• DATA FOR THIS EXERCISE:
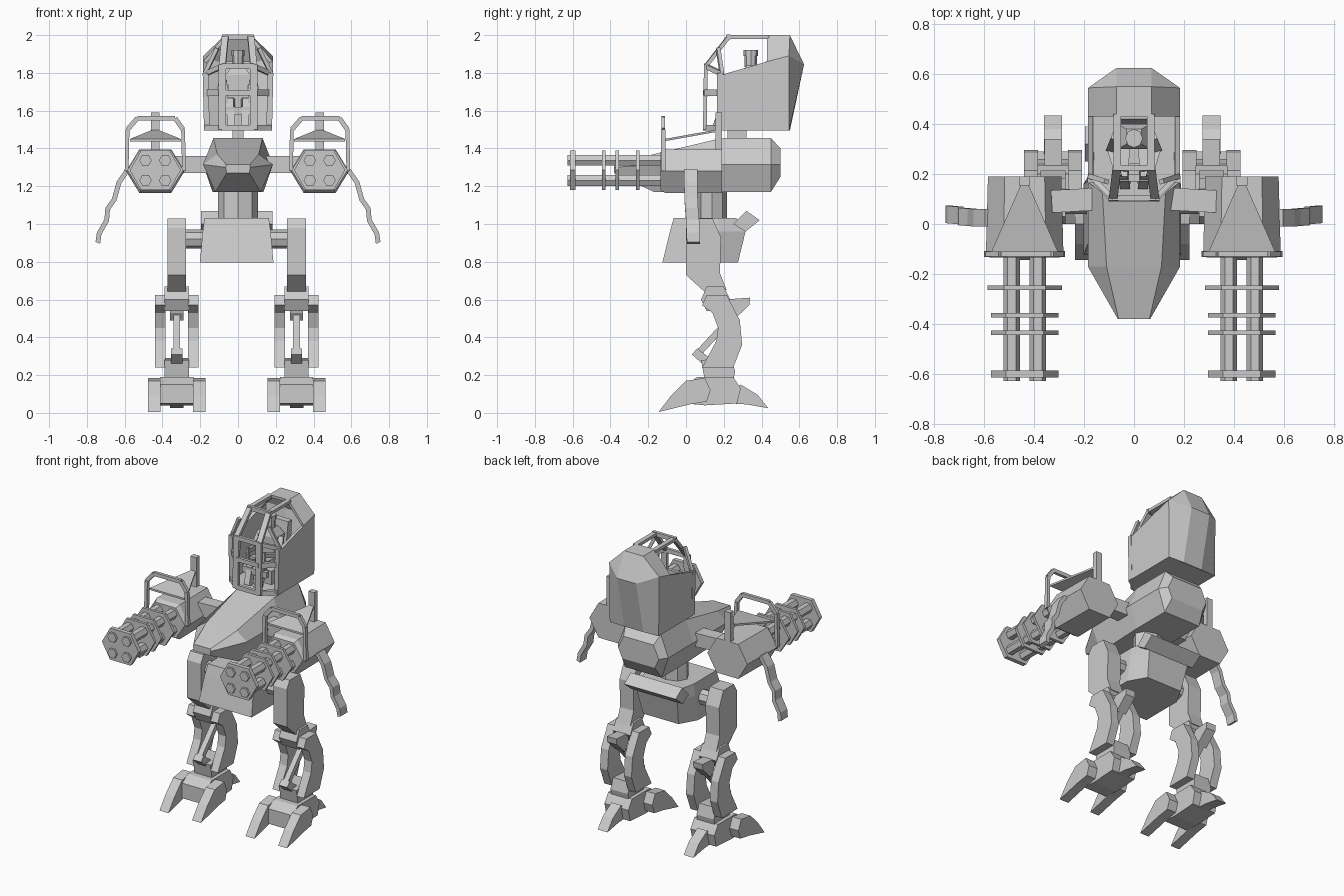
import bpy, bmesh, math
from mathutils import Vector

if "Cube" in bpy.data.objects:
    bpy.data.objects.remove(bpy.data.objects["Cube"])

grey = bpy.data.materials.new("grey_metal")
grey.diffuse_color = (0.6, 0.6, 0.6, 1)
grey.use_nodes = True
grey.node_tree.nodes["Principled BSDF"].inputs["Base Color"].default_value = grey.diffuse_color
OFF = -0.007          # slight sideways shift of limbs


def mesh(name, verts, faces):
    me = bpy.data.meshes.new(name)
    me.from_pydata([tuple(v) for v in verts], [], faces)
    bm = bmesh.new()
    bm.from_mesh(me)
    bmesh.ops.recalc_face_normals(bm, faces=bm.faces)
    bm.to_mesh(me)
    bm.free()
    me.materials.append(grey)
    ob = bpy.data.objects.new(name, me)
    bpy.context.collection.objects.link(ob)
    return ob


def loft(name, rings):
    """Closed skin through rings of equal point count, capped at both ends."""
    n = len(rings[0])
    verts = [v for r in rings for v in r]
    faces = [tuple(range(n)), tuple(range((len(rings) - 1) * n, len(rings) * n))]
    for k in range(len(rings) - 1):
        for i in range(n):
            j = (i + 1) % n
            faces.append((k * n + i, k * n + j, k * n + n + j, k * n + n + i))
    return mesh(name, verts, faces)


def side_prism(name, prof, x0, x1):
    """Side profile (y, z) extruded along x."""
    return loft(name, [[(x, y, z) for y, z in prof] for x in (x0, x1)])


def front_prism(name, prof, y0, y1):
    """Front profile (x, z) extruded along y."""
    return loft(name, [[(x, y, z) for x, z in prof] for y in (y0, y1)])


def box(name, x0, x1, y0, y1, z0, z1):
    return front_prism(name, [(x0, z0), (x1, z0), (x1, z1), (x0, z1)], y0, y1)


def bar(name, a, b, w, t, sides=4):
    """Beam from a to b, w wide and t thick."""
    a, b = Vector(a), Vector(b)
    d = (b - a).normalized()
    up = Vector((0, 0, 1)) if abs(d.z) < 0.9 else Vector((0, 1, 0))
    u = d.cross(up).normalized()
    v = u.cross(d)
    if sides == 4:
        pts = [(-.5, -.5), (.5, -.5), (.5, .5), (-.5, .5)]
    else:
        pts = [(.5 * math.cos(2 * math.pi * i / sides), .5 * math.sin(2 * math.pi * i / sides))
               for i in range(sides)]
    return loft(name, [[p + u * w * i + v * t * j for i, j in pts] for p in (a, b)])


def hexagon(cx, cz, w, flat, h):
    return [(cx - w, cz), (cx - flat, cz + h), (cx + flat, cz + h),
            (cx + w, cz), (cx + flat, cz - h), (cx - flat, cz - h)]


# --- Torso: six-sided hull narrowing to a blunt nose
def hull(y, xt, xm, xb, zt, zm, zb):
    return [(-xt, y, zt), (xt, y, zt), (xm, y, zm), (xb, y, zb), (-xb, y, zb), (-xm, y, zm)]


loft("torso", [hull(-0.38, .062, .065, .06, 1.315, 1.30, 1.27),
               hull(-0.17, .11, .185, .12, 1.37, 1.315, 1.17),
               hull(0.19, .13, .185, .135, 1.455, 1.315, 1.17),
               hull(0.45, .13, .185, .135, 1.455, 1.315, 1.17),
               hull(0.50, .11, .15, .12, 1.40, 1.315, 1.25)])
bar("neck", (0, 0.27, 1.44), (0, 0.27, 1.51), 0.06, 0.10)
bar("waist", (0, 0.137, 1.02), (0, 0.137, 1.19), 0.21, 0.16, 8)

# --- Pelvis with rear flap
loft("pelvis", [[(OFF + s * x, y, z) for s, x, y in
                 ((-1, xf, yf), (1, xf, yf), (1, xf, ym), (1, xb, yb), (-1, xb, yb), (-1, xf, ym))]
                for xf, yf, ym, xb, yb, z in ((.195, -.125, .16, .13, .275, .795),
                                              (.18, -.085, .17, .15, .315, .96),
                                              (.17, -.065, .17, .15, .265, 1.033))])
side_prism("pelvis_flap", [(.25, 1.0), (.32, 1.07), (.39, 1.02), (.315, .96)], OFF - .19, OFF + .19)

# --- Cockpit rear shell: half described, then mirrored
half = [(.18, .19, 1.495), (.18, .545, 1.495), (.07, .55, 1.495),
        (.184, .19, 1.79), (.184, .43, 1.86), (.184, .545, 1.89), (.07, .625, 1.845),
        (.07, .55, 2.0), (.07, .43, 2.0)]
n = len(half)
verts = half + [(-x, y, z) for x, y, z in half]
side_faces = [(0, 1, 5, 4, 3), (1, 2, 6, 5), (5, 6, 7), (4, 5, 7, 8)]
faces = side_faces + [tuple(i + n for i in f) for f in side_faces]
faces += [(2, 2 + n, 6 + n, 6), (6, 6 + n, 7 + n, 7), (7, 7 + n, 8 + n, 8)]
shell = mesh("cockpit_shell", verts, faces)
bm = bmesh.new()
bm.from_mesh(shell.data)
bmesh.ops.recalc_face_normals(bm, faces=bm.faces)
back = max(bm.faces, key=lambda f: f.calc_center_median().y)
if back.normal.y < 0:
    bmesh.ops.reverse_faces(bm, faces=bm.faces)
bm.to_mesh(shell.data)
bm.free()
solid = shell.modifiers.new("thickness", 'SOLIDIFY')
solid.thickness = 0.02
solid.offset = -1
floor = [(-.07, .09), (.07, .09), (.178, .16), (.178, .543), (-.178, .543), (-.178, .16)]
loft("cockpit_floor", [[(x, y, z) for x, y in floor] for z in (1.495, 1.51)])

# --- Canopy frame
for s in (-1, 1):
    bar("canopy_front_post", (s * .083, .10, 1.50), (s * .083, .105, 1.845), .04, .02)
    bar("canopy_slope_bar", (s * .083, .105, 1.835), (s * .068, .225, 1.99), .035, .02)
    bar("canopy_roof_bar", (s * .068, .215, 1.99), (s * .068, .44, 1.99), .03, .02)
    bar("canopy_corner_post", (s * .165, .18, 1.50), (s * .172, .18, 1.80), .03, .03)
    bar("canopy_side_bar", (s * .09, .10, 1.695), (s * .17, .185, 1.695), .02, .035)
    bar("canopy_upper_bar", (s * .085, .105, 1.835), (s * .172, .19, 1.795), .02, .025)
    bar("canopy_brow_bar", (s * .175, .19, 1.795), (s * .11, .17, 1.93), .02, .02)
    bar("canopy_sill", (s * .08, .10, 1.51), (s * .17, .17, 1.51), .02, .03)
for y, z in ((.10, 1.695), (.105, 1.835), (.225, 1.99), (.10, 1.51)):
    bar("canopy_cross_bar", (-.085, y, z), (.085, y, z), .02, .028)

# --- Seated pilot
box("seat_base", -.08, .08, .24, .44, 1.51, 1.60)
side_prism("seat_back", [(.38, 1.58), (.44, 1.58), (.46, 1.86), (.42, 1.86)], -.075, .075)
loft("pilot_torso", [[(-w, y0, z), (w, y0, z), (w, y1, z), (-w, y1, z)]
                     for w, y0, y1, z in ((.045, .30, .39, 1.60), (.065, .30, .40, 1.79), (.03, .32, .38, 1.84))])
bar("pilot_head", (0, .343, 1.83), (0, .343, 1.905), .06, .065, 8)
bar("pilot_helmet", (0, .343, 1.89), (0, .343, 1.92), .07, .075, 8)
for s in (-1, 1):
    bar("pilot_thigh", (s * .035, .36, 1.63), (s * .045, .21, 1.65), .045, .045)
    bar("pilot_shin", (s * .045, .21, 1.66), (s * .035, .16, 1.51), .04, .04)
    bar("pilot_upper_arm", (s * .075, .35, 1.79), (s * .095, .30, 1.69), .03, .03)
    bar("pilot_forearm", (s * .095, .30, 1.69), (s * .06, .19, 1.72), .026, .026)
    bar("control_stick", (s * .06, .19, 1.60), (s * .06, .19, 1.74), .014, .014)
box("control_panel", -.09, .09, .17, .20, 1.58, 1.62)

for s in (-1, 1):
    # --- Rotary gun arm
    gx, gz = OFF * .4 + s * .435, 1.28
    bar("arm_beam", (s * .15, .10, 1.315), (s * .33, .09, 1.315), .09, .09)
    loft("gun_body", [[(x, y, z) for x, z in hexagon(gx, gz, w, f, h)]
                      for y, w, f, h in ((-.135, .14, .075, .10), (-.11, .155, .085, .115),
                                         (.19, .147, .08, .115))])
    for y, k in ((-.255, 1.1), (-.365, 1), (-.435, 1), (-.60, 1)):
        t = .014 if y == -.60 else .009
        front_prism("barrel_ring", hexagon(gx, gz + .005, .135 * k, .075 * k, .105), y - t, y + t)
    for i in (-1, 1):
        for j in (-1, 1):
            bar("gun_barrel", (gx + i * .052, -.628, gz + .004 + j * .053),
                (gx + i * .052, -.12, gz + .004 + j * .053), .066, .066, 6)

    # --- Hoop, post and top plate over the gun
    hoop = [(-.152, 1.28), (-.147, 1.50), (-.095, 1.56), (.105, 1.56), (.147, 1.50), (.152, 1.28)]
    for a, b in zip(hoop, hoop[1:]):
        bar("gun_hoop", (gx + a[0], -.12, a[1]), (gx + b[0], -.12, b[1]), .02, .025)
    box("gun_post", gx - .022, gx + .022, .155, .19, 1.38, 1.59)
    tri = [(-.135, -.115, 1.45), (.135, -.115, 1.45), (.012, .165, 1.50), (-.012, .165, 1.50)]
    loft("gun_top_plate", [[(gx + x, y, z + d) for x, y, z in tri] for d in (-.012, 0)])

    # --- Hanging ammunition belt
    path = [(.585, 1.285), (.63, 1.22), (.655, 1.13), (.69, 1.08), (.695, 1.02), (.735, .95), (.742, .90)]
    loft("hanging_belt", [[(s * (x - .012), y0, z - .005), (s * (x + .012), y0, z + .005),
                           (s * (x + .012), y0 + .07, z + .005), (s * (x - .012), y0 + .07, z - .005)]
                          for (x, z), y0 in zip(path, (-.01, -.01, -.008, -.005, 0, .002, .005))])

    # --- Leg
    lx = OFF + s * .317
    side_prism("thigh", [(0, .98), (.03, 1.03), (.14, 1.03), (.185, .93), (.18, .74), (.215, .65),
                         (.105, .635), (0, .73)], lx - .05, lx + .05)
    bar("hip_axle", (s * .16, .09, .92), (lx, .09, .92), .10, .10, 8)
    side_prism("knee_block", [(.08, .60), (.11, .67), (.20, .67), (.235, .60), (.19, .54), (.11, .54)],
               lx - .064, lx + .064)
    calf = [(.11, .625), (.215, .625), (.285, .49), (.297, .36), (.25, .24), (.085, .24),
            (.16, .38), (.17, .45), (.14, .53), (.085, .57)]
    for i in (-1, 1):
        side_prism("calf_plate", calf, lx + i * .088 - .028, lx + i * .088 + .028)
    bar("piston", (lx, .06, .31), (lx, .30, .57), .035, .035)
    side_prism("piston_upper_bracket", [(.20, .60), (.34, .61), (.335, .57), (.25, .49), (.22, .53)],
               lx - .035, lx + .035)
    side_prism("piston_lower_bracket", [(.03, .31), (.06, .34), (.14, .28), (.12, .23)], lx - .03, lx + .03)
    side_prism("ankle", [(.08, .28), (.24, .29), (.26, .22), (.25, .17), (.10, .17)], lx - .064, lx + .064)

    # --- Foot with two front toes and a heel spur
    side_prism("foot_block", [(.0, .15), (.06, .19), (.25, .19), (.29, .13), (.27, .05), (.10, .04), (.0, .05)],
               lx - .088, lx + .088)
    toe = [(-.145, .005), (-.08, .09), (0, .17), (.10, .185), (.13, .12), (.11, .06), (.02, .045), (-.09, .018)]
    for i in (-1, 1):
        side_prism("front_toe", toe, lx + i * .12 - .033, lx + i * .12 + .033)
    side_prism("heel_spur", [(.22, .10), (.29, .15), (.38, .095), (.435, .025), (.32, .045), (.24, .05)],
               lx - .036, lx + .036)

• THE TASK: Output should match, line for line, the stretch of the material above from the line holding "return [(cx - w, cz), (cx" through the line holding "1.51), 0.06, 0.10)".

• EXERCISE ANSWER:
    return [(cx - w, cz), (cx - flat, cz + h), (cx + flat, cz + h),
            (cx + w, cz), (cx + flat, cz - h), (cx - flat, cz - h)]


# --- Torso: six-sided hull narrowing to a blunt nose
def hull(y, xt, xm, xb, zt, zm, zb):
    return [(-xt, y, zt), (xt, y, zt), (xm, y, zm), (xb, y, zb), (-xb, y, zb), (-xm, y, zm)]


loft("torso", [hull(-0.38, .062, .065, .06, 1.315, 1.30, 1.27),
               hull(-0.17, .11, .185, .12, 1.37, 1.315, 1.17),
               hull(0.19, .13, .185, .135, 1.455, 1.315, 1.17),
               hull(0.45, .13, .185, .135, 1.455, 1.315, 1.17),
               hull(0.50, .11, .15, .12, 1.40, 1.315, 1.25)])
bar("neck", (0, 0.27, 1.44), (0, 0.27, 1.51), 0.06, 0.10)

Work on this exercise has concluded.